Perhaps indirectly, we can also see from ibn Baṭṭûṭa that Muslim powers did not enjoy a similar monopoly over trade on the overland Silk Road. The Mongols – who at that time were mostly either Nestorian Christians or Buddhists – were the ones who made up the terms of trade along the eastern stretch of that road into China. Ibn Baṭṭûṭa lived during the waning years of the Yuan Dynasty, and his interactions with China on behalf of the Indian Sultân were with members of the Mongol dynasty.

Ibn Baṭṭûṭa writes in his Travels as a scholarly and pious Muslim, and so his account must be read in such a light. However, he is remarkably astute and observant of the ways in which both routes worked. Along the Maritime Route, for example: while he was in Aden in Yemen on his second voyage, he saw Indian traders from Gujarat offloading Chinese silks and textiles, which were apparently a popular item of purchase. On his third voyage, Ibn Baṭṭûṭa also took note of the Chinese junks which made port at Quilon on the Malabar Coast of Kerala when he was shipwrecked there in the 1330s. The Indian Ocean trade seems to have been dominated by Arabic, Persian and Gujarati traders, who settled in the intermediate ports, took local wives and started families, and were some of the primary forces of the missionary impulse of Islâm along the Maritime Route.

Ibn Baṭṭûṭa’s visits to China proper were also incredibly informative, and today they can offer us a glimpse into how Chinese business and government operated at the time within the ambit of the older Maritime Route.

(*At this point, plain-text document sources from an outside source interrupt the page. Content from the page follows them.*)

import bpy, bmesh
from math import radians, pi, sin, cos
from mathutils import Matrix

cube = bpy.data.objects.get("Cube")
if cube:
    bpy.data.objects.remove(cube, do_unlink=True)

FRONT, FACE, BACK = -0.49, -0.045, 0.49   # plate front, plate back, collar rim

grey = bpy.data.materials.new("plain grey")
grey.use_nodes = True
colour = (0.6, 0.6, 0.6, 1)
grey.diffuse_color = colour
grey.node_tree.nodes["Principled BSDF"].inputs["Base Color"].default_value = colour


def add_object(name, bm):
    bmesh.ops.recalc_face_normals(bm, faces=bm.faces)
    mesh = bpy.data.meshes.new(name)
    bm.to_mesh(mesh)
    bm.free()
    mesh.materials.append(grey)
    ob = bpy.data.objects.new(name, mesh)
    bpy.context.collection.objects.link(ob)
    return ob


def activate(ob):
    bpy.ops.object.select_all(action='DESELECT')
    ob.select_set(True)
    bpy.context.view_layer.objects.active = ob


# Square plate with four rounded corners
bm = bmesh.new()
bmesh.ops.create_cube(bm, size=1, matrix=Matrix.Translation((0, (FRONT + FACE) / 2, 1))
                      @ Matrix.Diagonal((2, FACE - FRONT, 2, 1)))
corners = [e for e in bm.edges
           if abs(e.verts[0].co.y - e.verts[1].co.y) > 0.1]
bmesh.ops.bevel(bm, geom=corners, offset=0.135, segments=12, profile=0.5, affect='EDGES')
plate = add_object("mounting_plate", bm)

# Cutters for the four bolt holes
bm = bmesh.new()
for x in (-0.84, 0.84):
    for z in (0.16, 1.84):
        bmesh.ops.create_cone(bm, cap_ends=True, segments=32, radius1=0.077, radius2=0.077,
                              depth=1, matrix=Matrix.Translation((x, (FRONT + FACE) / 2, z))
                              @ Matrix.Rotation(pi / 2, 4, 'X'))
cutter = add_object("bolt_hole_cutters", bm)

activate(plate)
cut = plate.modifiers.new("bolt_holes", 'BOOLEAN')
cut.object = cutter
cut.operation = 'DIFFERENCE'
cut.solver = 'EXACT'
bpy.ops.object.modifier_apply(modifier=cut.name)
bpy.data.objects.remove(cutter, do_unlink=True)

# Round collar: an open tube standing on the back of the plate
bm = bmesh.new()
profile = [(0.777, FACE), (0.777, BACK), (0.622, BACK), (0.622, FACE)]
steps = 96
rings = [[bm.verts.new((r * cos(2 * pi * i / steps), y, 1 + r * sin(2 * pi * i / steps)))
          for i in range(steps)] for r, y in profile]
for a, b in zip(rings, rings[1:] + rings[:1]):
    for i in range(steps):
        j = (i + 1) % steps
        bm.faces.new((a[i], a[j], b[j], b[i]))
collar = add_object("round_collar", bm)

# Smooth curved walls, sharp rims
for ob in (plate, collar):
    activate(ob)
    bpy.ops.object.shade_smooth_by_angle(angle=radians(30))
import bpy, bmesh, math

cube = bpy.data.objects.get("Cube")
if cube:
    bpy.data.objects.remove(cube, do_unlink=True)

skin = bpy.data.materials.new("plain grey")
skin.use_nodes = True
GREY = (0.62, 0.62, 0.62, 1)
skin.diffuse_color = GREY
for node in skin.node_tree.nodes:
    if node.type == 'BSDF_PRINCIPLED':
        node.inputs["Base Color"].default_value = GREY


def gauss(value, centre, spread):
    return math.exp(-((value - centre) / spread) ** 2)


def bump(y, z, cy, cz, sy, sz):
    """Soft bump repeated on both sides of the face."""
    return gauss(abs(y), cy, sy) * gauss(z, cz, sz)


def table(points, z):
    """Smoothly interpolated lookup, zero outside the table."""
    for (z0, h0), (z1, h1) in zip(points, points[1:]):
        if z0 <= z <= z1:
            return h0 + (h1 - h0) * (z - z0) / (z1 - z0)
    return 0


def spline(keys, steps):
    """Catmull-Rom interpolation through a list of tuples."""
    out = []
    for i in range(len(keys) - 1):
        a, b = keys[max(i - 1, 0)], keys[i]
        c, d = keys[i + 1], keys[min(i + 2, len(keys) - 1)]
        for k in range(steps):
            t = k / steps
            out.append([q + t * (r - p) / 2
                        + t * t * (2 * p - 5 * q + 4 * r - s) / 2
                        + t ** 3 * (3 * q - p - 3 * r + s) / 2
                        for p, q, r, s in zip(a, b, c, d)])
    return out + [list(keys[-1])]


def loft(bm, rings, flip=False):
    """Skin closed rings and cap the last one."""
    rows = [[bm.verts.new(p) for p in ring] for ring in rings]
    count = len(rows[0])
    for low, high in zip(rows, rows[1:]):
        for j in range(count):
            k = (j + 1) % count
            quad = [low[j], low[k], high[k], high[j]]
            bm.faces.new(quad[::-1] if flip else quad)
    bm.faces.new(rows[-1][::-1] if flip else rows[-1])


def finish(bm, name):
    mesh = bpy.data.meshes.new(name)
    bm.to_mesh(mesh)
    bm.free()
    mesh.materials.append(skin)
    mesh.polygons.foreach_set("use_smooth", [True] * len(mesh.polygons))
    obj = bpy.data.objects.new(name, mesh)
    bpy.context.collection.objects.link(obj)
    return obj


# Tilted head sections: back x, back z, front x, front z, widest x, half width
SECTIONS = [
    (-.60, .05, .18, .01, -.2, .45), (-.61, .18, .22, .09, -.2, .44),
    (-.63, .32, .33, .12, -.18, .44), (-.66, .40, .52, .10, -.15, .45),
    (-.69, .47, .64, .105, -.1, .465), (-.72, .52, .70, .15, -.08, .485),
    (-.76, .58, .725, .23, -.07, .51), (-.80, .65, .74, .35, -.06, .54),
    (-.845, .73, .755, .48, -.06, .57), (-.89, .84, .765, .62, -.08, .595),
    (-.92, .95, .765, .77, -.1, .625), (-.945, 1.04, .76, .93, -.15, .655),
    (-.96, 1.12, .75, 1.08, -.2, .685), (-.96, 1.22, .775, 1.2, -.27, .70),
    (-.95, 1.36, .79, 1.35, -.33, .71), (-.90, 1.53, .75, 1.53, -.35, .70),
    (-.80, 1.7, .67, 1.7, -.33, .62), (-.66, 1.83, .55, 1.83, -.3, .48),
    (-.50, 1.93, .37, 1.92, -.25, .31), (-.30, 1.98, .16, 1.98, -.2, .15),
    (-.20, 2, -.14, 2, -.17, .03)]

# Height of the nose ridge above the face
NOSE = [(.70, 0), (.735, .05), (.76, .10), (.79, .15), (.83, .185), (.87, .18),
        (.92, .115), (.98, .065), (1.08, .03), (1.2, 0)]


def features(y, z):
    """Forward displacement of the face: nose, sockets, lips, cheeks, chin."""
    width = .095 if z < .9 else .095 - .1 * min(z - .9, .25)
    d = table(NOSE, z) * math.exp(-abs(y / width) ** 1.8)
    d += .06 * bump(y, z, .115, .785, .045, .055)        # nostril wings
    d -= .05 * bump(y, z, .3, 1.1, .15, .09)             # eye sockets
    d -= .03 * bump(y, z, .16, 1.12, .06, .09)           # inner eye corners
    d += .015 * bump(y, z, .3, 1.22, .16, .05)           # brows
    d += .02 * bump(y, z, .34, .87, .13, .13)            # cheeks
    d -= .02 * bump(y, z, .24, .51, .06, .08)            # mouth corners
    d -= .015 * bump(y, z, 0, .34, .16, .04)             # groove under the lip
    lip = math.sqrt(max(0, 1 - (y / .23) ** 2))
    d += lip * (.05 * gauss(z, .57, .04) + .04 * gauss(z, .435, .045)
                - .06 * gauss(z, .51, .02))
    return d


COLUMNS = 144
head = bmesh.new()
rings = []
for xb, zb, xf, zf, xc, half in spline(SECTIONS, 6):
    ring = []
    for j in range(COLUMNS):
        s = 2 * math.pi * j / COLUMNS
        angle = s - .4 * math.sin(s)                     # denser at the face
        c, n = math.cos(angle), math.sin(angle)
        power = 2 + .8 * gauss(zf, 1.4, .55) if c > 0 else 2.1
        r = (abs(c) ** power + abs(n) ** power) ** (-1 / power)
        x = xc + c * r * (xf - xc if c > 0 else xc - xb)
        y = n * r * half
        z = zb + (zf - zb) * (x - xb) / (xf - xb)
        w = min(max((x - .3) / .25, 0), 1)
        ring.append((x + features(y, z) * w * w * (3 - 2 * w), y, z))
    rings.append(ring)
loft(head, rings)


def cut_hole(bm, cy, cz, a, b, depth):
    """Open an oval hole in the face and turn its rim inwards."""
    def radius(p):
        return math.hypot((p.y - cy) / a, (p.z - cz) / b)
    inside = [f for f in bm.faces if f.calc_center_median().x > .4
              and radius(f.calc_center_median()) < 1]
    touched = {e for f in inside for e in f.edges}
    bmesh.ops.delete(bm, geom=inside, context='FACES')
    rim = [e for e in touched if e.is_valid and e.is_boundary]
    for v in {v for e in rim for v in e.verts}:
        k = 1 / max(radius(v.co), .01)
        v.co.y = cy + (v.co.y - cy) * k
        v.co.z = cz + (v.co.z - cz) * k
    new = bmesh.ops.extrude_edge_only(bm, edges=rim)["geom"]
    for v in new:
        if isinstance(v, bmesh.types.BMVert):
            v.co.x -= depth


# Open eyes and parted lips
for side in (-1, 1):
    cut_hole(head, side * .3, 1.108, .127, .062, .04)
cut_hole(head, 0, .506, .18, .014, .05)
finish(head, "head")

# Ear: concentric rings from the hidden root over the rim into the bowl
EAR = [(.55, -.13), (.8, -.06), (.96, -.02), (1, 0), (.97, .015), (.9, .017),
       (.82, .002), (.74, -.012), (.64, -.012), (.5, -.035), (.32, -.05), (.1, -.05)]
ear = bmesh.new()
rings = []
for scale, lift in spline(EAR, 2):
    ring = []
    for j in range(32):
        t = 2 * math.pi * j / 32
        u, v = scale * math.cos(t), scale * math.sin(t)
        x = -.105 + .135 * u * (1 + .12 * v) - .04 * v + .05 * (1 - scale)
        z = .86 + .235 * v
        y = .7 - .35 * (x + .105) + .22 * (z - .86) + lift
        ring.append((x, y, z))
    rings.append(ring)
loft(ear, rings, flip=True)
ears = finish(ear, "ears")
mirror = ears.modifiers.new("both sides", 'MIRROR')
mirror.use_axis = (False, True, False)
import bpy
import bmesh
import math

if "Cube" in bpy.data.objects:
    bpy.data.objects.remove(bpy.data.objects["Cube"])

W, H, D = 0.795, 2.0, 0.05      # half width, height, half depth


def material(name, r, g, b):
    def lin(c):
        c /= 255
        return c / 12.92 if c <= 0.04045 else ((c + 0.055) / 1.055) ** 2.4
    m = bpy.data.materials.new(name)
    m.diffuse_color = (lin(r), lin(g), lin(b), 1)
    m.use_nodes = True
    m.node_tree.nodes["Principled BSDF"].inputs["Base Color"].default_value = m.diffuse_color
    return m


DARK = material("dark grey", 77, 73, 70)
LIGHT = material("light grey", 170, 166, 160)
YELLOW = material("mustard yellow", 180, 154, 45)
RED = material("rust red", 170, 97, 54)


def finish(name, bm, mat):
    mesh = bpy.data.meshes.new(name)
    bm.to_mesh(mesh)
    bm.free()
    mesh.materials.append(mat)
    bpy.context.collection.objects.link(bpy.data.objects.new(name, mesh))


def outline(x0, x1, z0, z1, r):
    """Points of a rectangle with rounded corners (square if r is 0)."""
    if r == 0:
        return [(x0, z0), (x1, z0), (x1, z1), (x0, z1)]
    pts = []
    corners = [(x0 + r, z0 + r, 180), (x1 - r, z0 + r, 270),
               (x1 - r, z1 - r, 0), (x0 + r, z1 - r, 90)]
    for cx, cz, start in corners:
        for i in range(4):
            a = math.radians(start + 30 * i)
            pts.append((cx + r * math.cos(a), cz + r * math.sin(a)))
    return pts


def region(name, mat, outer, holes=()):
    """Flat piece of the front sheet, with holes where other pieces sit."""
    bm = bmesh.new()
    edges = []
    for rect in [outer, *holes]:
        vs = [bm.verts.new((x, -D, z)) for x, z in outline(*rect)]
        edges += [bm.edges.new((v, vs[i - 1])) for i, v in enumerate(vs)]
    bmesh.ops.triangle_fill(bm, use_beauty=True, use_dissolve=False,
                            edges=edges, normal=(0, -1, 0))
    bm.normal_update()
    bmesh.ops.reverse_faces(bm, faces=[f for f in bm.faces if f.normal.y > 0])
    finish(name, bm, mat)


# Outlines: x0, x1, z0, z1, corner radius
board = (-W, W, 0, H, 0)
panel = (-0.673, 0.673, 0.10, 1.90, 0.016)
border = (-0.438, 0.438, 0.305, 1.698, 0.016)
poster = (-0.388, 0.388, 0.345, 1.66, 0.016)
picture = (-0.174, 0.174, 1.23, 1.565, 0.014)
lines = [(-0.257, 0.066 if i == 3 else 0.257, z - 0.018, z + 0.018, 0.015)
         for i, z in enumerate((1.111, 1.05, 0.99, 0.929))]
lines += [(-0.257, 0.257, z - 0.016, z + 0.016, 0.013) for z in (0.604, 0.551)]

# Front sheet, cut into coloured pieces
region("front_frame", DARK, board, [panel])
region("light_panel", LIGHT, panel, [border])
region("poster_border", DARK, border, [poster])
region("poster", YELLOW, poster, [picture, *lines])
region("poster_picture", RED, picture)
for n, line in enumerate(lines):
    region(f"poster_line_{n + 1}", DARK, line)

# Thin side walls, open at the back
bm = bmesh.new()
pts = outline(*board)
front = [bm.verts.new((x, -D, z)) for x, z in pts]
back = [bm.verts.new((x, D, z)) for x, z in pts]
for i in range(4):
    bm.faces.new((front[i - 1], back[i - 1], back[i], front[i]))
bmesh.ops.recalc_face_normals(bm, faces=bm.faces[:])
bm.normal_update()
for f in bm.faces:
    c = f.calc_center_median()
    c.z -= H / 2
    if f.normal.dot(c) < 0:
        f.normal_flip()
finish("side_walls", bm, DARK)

He observed with interest and some degree of approbation the standard use of paper currency in Canton, and the effects that this had on Muslims who wanted to do trade in China (and who were permitted to do so only under some fairly constraining conditions). He also made note of the way the state monopoly on salt was managed. He was awed and impressed by his visits to Quanzhou and Hangzhou: the former being one of the busiest ports he had been in, and the latter being the largest and most beautiful city he had ever visited in his long travels.

Again, it’s been something of an education for me to learn more about ibn Baṭṭûṭa, since his name was not at all known to me before… and I’ve studied both Chinese history and Western history. That speaks rather to the neglect of his work in standard historiography in the West, I think. Even so, the degree to which his career also highlights the thriving commercial thoroughfare that existed along the Indian Ocean (and the one along land which was undergoing some transitions) merits a greater degree of attention in the modern time as this trade route again becomes ascendant in importance.